[Supplied data — start]
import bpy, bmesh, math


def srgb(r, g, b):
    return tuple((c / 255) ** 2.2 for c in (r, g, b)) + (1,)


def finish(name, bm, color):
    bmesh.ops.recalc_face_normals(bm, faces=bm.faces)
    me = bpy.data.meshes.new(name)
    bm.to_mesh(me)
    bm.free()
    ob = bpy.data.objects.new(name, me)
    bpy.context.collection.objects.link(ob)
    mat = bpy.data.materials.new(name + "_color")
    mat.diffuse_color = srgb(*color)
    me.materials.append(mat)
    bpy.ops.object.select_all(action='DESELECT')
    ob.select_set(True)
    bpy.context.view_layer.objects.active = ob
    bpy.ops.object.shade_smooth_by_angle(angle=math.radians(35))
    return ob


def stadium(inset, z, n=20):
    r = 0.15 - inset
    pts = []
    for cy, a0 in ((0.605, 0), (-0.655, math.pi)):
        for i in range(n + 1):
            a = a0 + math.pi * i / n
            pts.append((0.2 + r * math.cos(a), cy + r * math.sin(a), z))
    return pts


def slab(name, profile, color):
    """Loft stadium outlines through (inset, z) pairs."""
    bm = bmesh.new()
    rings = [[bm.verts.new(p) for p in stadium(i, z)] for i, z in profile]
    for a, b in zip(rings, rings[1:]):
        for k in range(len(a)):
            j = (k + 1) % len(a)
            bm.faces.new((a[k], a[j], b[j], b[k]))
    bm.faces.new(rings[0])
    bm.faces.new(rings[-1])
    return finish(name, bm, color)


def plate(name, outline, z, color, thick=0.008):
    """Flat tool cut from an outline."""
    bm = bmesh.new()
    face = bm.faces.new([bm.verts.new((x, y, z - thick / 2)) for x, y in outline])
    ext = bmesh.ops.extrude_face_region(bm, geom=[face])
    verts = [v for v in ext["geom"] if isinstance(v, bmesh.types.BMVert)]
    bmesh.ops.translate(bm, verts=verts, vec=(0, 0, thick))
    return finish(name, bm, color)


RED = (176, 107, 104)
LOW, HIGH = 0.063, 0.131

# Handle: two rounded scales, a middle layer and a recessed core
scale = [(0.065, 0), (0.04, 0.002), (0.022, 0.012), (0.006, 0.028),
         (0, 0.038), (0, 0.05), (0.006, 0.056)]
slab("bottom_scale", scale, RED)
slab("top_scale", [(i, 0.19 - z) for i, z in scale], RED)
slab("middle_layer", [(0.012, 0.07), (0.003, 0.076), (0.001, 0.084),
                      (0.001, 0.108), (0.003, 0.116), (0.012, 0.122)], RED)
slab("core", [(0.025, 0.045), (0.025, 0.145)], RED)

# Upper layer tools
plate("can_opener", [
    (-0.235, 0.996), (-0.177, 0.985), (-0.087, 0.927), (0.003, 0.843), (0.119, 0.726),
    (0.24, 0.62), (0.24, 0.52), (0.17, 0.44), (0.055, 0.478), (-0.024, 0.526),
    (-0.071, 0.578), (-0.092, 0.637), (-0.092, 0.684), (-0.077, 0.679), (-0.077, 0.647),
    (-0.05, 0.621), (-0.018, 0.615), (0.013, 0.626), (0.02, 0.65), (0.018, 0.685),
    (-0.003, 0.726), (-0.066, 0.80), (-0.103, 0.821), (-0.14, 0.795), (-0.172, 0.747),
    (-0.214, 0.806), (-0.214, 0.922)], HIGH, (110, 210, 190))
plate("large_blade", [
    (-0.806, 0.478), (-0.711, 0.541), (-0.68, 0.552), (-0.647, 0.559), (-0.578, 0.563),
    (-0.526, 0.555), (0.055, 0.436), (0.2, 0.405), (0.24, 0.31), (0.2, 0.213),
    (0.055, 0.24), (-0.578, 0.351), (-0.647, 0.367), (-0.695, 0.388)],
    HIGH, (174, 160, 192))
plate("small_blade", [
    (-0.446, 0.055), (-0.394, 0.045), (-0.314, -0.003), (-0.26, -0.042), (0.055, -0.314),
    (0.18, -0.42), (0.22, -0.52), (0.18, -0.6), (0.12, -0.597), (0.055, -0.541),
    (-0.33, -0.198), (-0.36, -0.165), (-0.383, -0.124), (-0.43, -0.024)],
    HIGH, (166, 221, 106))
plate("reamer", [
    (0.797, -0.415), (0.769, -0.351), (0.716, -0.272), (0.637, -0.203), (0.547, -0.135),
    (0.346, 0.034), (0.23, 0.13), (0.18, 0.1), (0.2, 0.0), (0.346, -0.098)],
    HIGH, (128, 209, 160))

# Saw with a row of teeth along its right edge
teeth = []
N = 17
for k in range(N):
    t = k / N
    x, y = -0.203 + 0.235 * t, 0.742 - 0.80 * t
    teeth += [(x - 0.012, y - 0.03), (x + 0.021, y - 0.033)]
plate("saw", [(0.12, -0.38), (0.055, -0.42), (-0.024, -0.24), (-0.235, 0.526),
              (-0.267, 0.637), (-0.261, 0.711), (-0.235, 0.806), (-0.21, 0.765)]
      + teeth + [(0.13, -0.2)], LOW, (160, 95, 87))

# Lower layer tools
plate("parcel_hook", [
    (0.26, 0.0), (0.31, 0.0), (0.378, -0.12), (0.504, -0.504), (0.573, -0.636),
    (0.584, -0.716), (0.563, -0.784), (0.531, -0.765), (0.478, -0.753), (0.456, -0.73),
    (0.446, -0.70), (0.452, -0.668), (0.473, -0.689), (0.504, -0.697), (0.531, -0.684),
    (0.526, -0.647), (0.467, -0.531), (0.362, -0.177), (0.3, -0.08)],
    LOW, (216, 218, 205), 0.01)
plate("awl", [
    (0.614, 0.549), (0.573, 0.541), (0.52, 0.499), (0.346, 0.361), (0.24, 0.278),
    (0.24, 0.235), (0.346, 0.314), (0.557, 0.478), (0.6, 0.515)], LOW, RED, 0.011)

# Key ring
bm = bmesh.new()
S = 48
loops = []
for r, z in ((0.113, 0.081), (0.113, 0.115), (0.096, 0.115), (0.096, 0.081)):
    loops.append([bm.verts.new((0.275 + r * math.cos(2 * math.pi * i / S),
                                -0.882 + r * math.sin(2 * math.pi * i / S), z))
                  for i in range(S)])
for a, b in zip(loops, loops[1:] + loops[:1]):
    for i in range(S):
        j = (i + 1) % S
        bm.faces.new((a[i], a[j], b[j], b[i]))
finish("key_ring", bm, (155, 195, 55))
[Supplied data — finish]
[Work to complete] Your reply is to be the number of lines above in which the word "math" appears, and nothing else.

[Answer section] 7